Richard Burden: How will the Leader of the House arrange for parliamentary scrutiny of the changes that the Cabinet Office was intending to introduce to local government pension rules and procurement guidelines for public institutions. He may also know that the Minister for the Cabinet Office decided to announce the second of those changes last week, not in the House but in Israel, during a joint press conference with Prime Minister Netanyahu. Given that there is now real uncertainty about what those changes mean, and the apparent conflict between what the Minister for the Cabinet Office considers to be the target of the guidelines and official Foreign Office advice warning of the risks to business of becoming financially involved with illegal actions by Israel in the occupied territories, we are still waiting to hear how all this can be scrutinised. Will the Leader of the House arrange for the Minister for the Cabinet Office finally to come to the House, make a statement and answer questions?
Is the Foreign Office or the Cabinet Office right?
This all started in November 2014 with a motion to Leicester City council not to buy goods from illegal settlements “insofar as legal considerations allow”. The motion was passed, but a pro-settler lobbying group filed for judicial review, so no action has been taken. Seven other councils have passed similar motions.
In December 2014 the Foreign Office and Business Department published their long-awaited guidance on trade with illegal settlements. This said that buying goods from illegal settlements carried risks, such as legal disputes over ownership of land or natural resources, over the abuse of human rights and they also carried “reputational implications” for companies, so the UK would not “encourage or support” trade with settlements.
This was a long way short of what many MPs had been calling for which was a complete ban on trade with illegal settlements or with firms complicit in the occupation, but at least it was a minimal step in the right direction.
The Israelis, alarmed at the success of the campaign against firms like Veolia and G4S who were at risk of losing local authority contracts, started to put pressure on sympathetic ministers to make it illegal for councils to follow Leicester’s example.
In October 2015 the Conservative Party issued a press release on the day before their conference saying the government would introduce new policy guidance to public bodies and new regulations for local authority pension funds to stop boycotts against countries that were not already being boycotted by the UK goverrnment.
This was announced as a joint initiative by the Department of Communities and the Cabinet Office to stop ‘militant leftwing councils’ boycotting Israeli goods. The Leicester motion on settlement goods was cited as a target.
In November 2015 there was another setback for the Israelis when the EU unanimously agreed new labelling rules.
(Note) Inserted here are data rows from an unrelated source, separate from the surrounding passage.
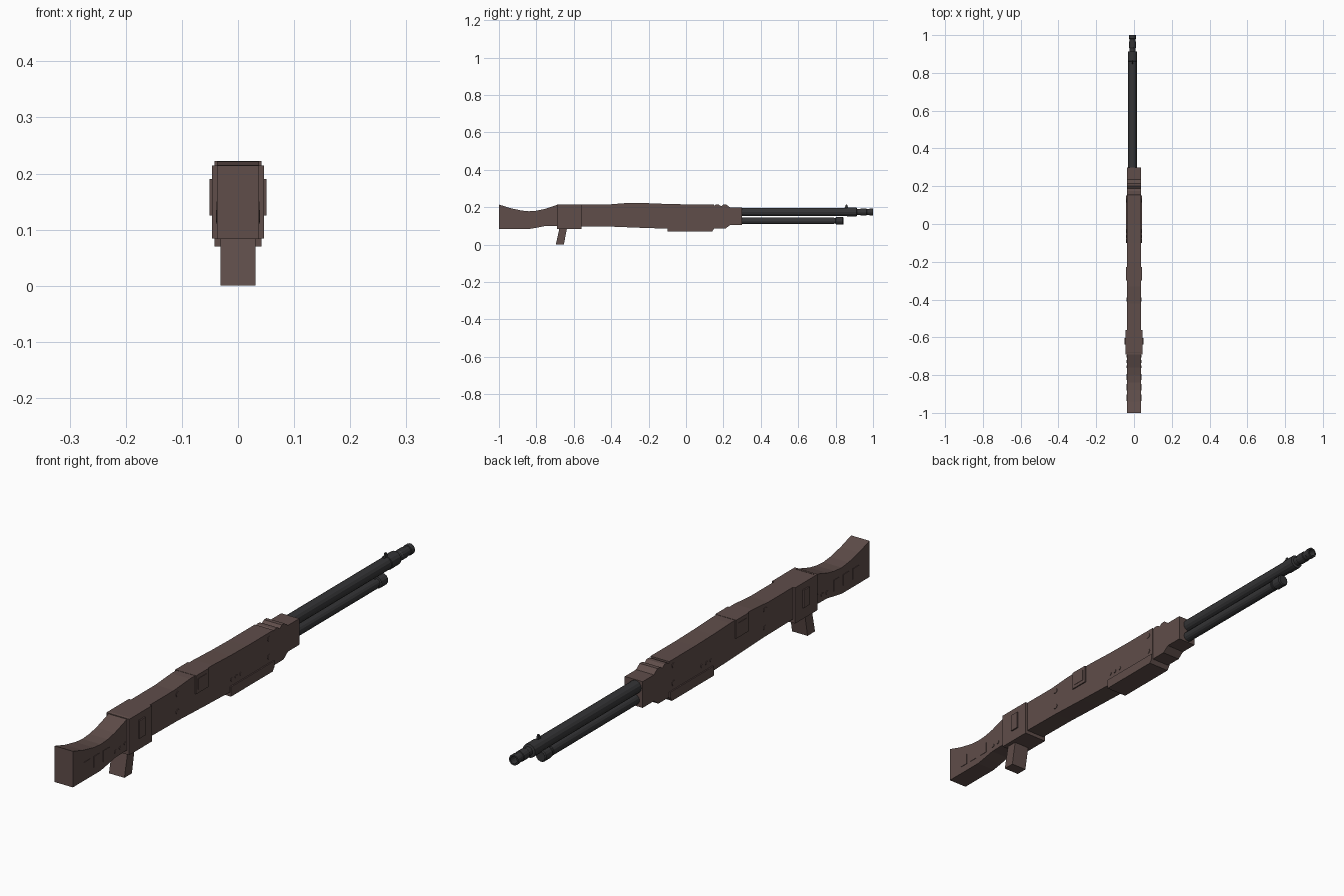
import bpy, bmesh, math
from mathutils import Vector, Matrix

def material(name, rgb):
    m = bpy.data.materials.new(name)
    m.diffuse_color = (*rgb, 1)
    return m

WOOD = material("brown", (0.115, 0.075, 0.068))
STEEL = material("dark_steel", (0.035, 0.035, 0.037))

def finish(name, bm, mat):
    bmesh.ops.recalc_face_normals(bm, faces=bm.faces)
    me = bpy.data.meshes.new(name)
    bm.to_mesh(me)
    bm.free()
    me.materials.append(mat)
    ob = bpy.data.objects.new(name, me)
    bpy.context.collection.objects.link(ob)
    return ob

def profile(name, pts, half, mat=WOOD):
    """Side profile in (y, z), extruded symmetrically across x."""
    bm = bmesh.new()
    f = bm.faces.new([bm.verts.new((-half, y, z)) for y, z in pts])
    ext = bmesh.ops.extrude_face_region(bm, geom=[f])["geom"]
    bmesh.ops.translate(bm, vec=(2 * half, 0, 0),
                        verts=[v for v in ext if isinstance(v, bmesh.types.BMVert)])
    return finish(name, bm, mat)

def box(name, half, y0, y1, z0, z1, mat=WOOD):
    return profile(name, [(y0, z0), (y1, z0), (y1, z1), (y0, z1)], half, mat)

def turned(name, x, z, rings, mat=STEEL, sides=14):
    """Capped tube along y from (y, radius) rings; equal ends stay open inside."""
    bm = bmesh.new()
    loops = []
    for y, r in rings:
        loops.append([bm.verts.new((x + r * math.cos(2 * math.pi * i / sides), y,
                                    z + r * math.sin(2 * math.pi * i / sides)))
                      for i in range(sides)])
    for a, b in zip(loops, loops[1:]):
        for i in range(sides):
            j = (i + 1) % sides
            bm.faces.new((a[i], a[j], b[j], b[i]))
    bm.faces.new(loops[0])
    bm.faces.new(loops[-1])
    return finish(name, bm, mat)

def studs(name, spots, r, half):
    """Round pins that stand proud on both sides."""
    bm = bmesh.new()
    for y, z in spots:
        for s in (-1, 1):
            bmesh.ops.create_cone(
                bm, cap_ends=True, segments=8, radius1=r, radius2=r, depth=0.008,
                matrix=Matrix.Translation((s * (half - 0.002), y, z))
                @ Matrix.Rotation(math.pi / 2, 4, 'Y'))
    return finish(name, bm, WOOD)

# Shoulder stock with a curved comb and thin neck
profile("stock", [(-1, 0.083), (-0.84, 0.083), (-0.80, 0.09), (-0.76, 0.098), (-0.68, 0.10),
                  (-0.68, 0.215), (-0.72, 0.202), (-0.76, 0.189), (-0.80, 0.181),
                  (-0.84, 0.178), (-0.88, 0.182), (-0.94, 0.195), (-1, 0.214)], 0.037)
for i, y in enumerate((-0.92, -0.865, -0.81)):
    box(f"stock_inlay_{i}", 0.0385, y - 0.017, y + 0.017, 0.11, 0.15)
studs("stock_pins", [(-0.755, 0.12), (-0.728, 0.123), (-0.70, 0.128)], 0.007, 0.037)

# Receiver block with raised side panels, and the grip below it
box("receiver", 0.046, -0.69, -0.56, 0.084, 0.214)
box("receiver_panel", 0.051, -0.637, -0.603, 0.125, 0.19)
profile("grip", [(-0.696, 0), (-0.653, 0), (-0.636, 0.09), (-0.676, 0.09)], 0.031)

# Long main body with a slight hump
profile("body", [(-0.57, 0.098), (-0.40, 0.096), (-0.25, 0.09), (-0.10, 0.085), (0.15, 0.085),
                 (0.15, 0.215), (0, 0.215), (-0.10, 0.217), (-0.20, 0.221), (-0.33, 0.221),
                 (-0.42, 0.214), (-0.57, 0.214)], 0.0375)
box("side_plate", 0.042, -0.30, -0.228, 0.155, 0.222)
box("side_plate_inset", 0.0435, -0.288, -0.24, 0.167, 0.208)
profile("bottom_plate", [(-0.10, 0.07), (0.14, 0.07), (0.15, 0.085), (0.15, 0.105),
                         (-0.10, 0.105)], 0.042)
studs("body_bolts", [(-0.40, 0.193), (-0.40, 0.128), (0.125, 0.193), (0.125, 0.128)], 0.01, 0.0375)
studs("body_pins", [(-0.09, 0.128), (-0.064, 0.128), (-0.037, 0.128)], 0.007, 0.0375)

# Fore-end with ridged top
profile("fore_end", [(0.14, 0.085), (0.21, 0.085), (0.235, 0.104), (0.30, 0.104), (0.30, 0.199),
                     (0.235, 0.199), (0.215, 0.214), (0.20, 0.214), (0.188, 0.205),
                     (0.175, 0.214), (0.16, 0.214), (0.148, 0.206), (0.14, 0.21)], 0.036)

# Barrel, collar and stepped muzzle with a bore
turned("barrel", -0.008, 0.174, [(0.28, 0.023), (0.86, 0.023), (0.862, 0.025), (0.912, 0.025),
                                 (0.914, 0.016), (0.93, 0.016), (0.935, 0.019), (0.965, 0.019),
                                 (0.967, 0.017), (0.98, 0.017), (0.982, 0.019), (1.0, 0.019),
                                 (1.0, 0.013), (0.96, 0.013)])
profile("front_sight", [(0.845, 0.19), (0.868, 0.19), (0.862, 0.213), (0.855, 0.213)],
        0.003, STEEL).location.x = -0.008

# Magazine tube with end cap
turned("magazine_tube", -0.005, 0.127, [(0.28, 0.0185), (0.79, 0.0185), (0.792, 0.016),
                                        (0.80, 0.016), (0.802, 0.0215), (0.838, 0.0215),
                                        (0.842, 0.018)])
Goods from illegal settlements would have to be labelled “Produce of West Bank (Israeli settlement)”. This extended voluntary labelling rules already in force in the UK since 2009.
Labelling was introduced to enable individuals to boycott settlement goods if they wished. The new business guidance had the effect of encouraging firms to stop trading with settlements. Would it now be illegal for councils to do what individuals and businesses were being enabled if not encouraged to do?
In February 2016 the Cabinet Office minister Matthew Hancock accounced the new public procurement guidance – at a press conference in Israeli with Benyamin Netanyah – claiming it would prevent “divisive town hall boycotts”, but the wording appeared to fudge the issue of how the guidance related to existing EU and WTO procurement rules.
Lawyers says that the guidance does not remove the power of councils to refuse a contract to a company on the grounds of gross misconduct, which can include using stolen land or mineral resources from an illegal settlement.
But campaigners fear that the guidance will put one more layer of difficulty in the path of councils considering action against illegal settlements knowing it will be contested by well-funded lobbying groups in the courts.
Councillors already take multi-million-pound decisions on contracts and procurement and pension fund investment involving companies that operate in illegal settlements, but so far no one has explicitly said they are taking that into account.
In any case the dividing line between financial and ethical considerations can be difficult to draw. The Foreign Office advises that it may be reputationally and therefore financially wise not to sign a contract with a company that is in breach of international law.
The government itself is facing in two directions on this issue, with the Foreign Office and the Department of Business warning companies and of the risks of doing business with illegal settlements while the Department of Communities and the Cabinet Office try to make it illegal for public bodies to avoid these risks.
Please support Clive Betts MP and Richard Burden MP in their campaign to clarify that ethical procurement and investment policies are both legal and desirable.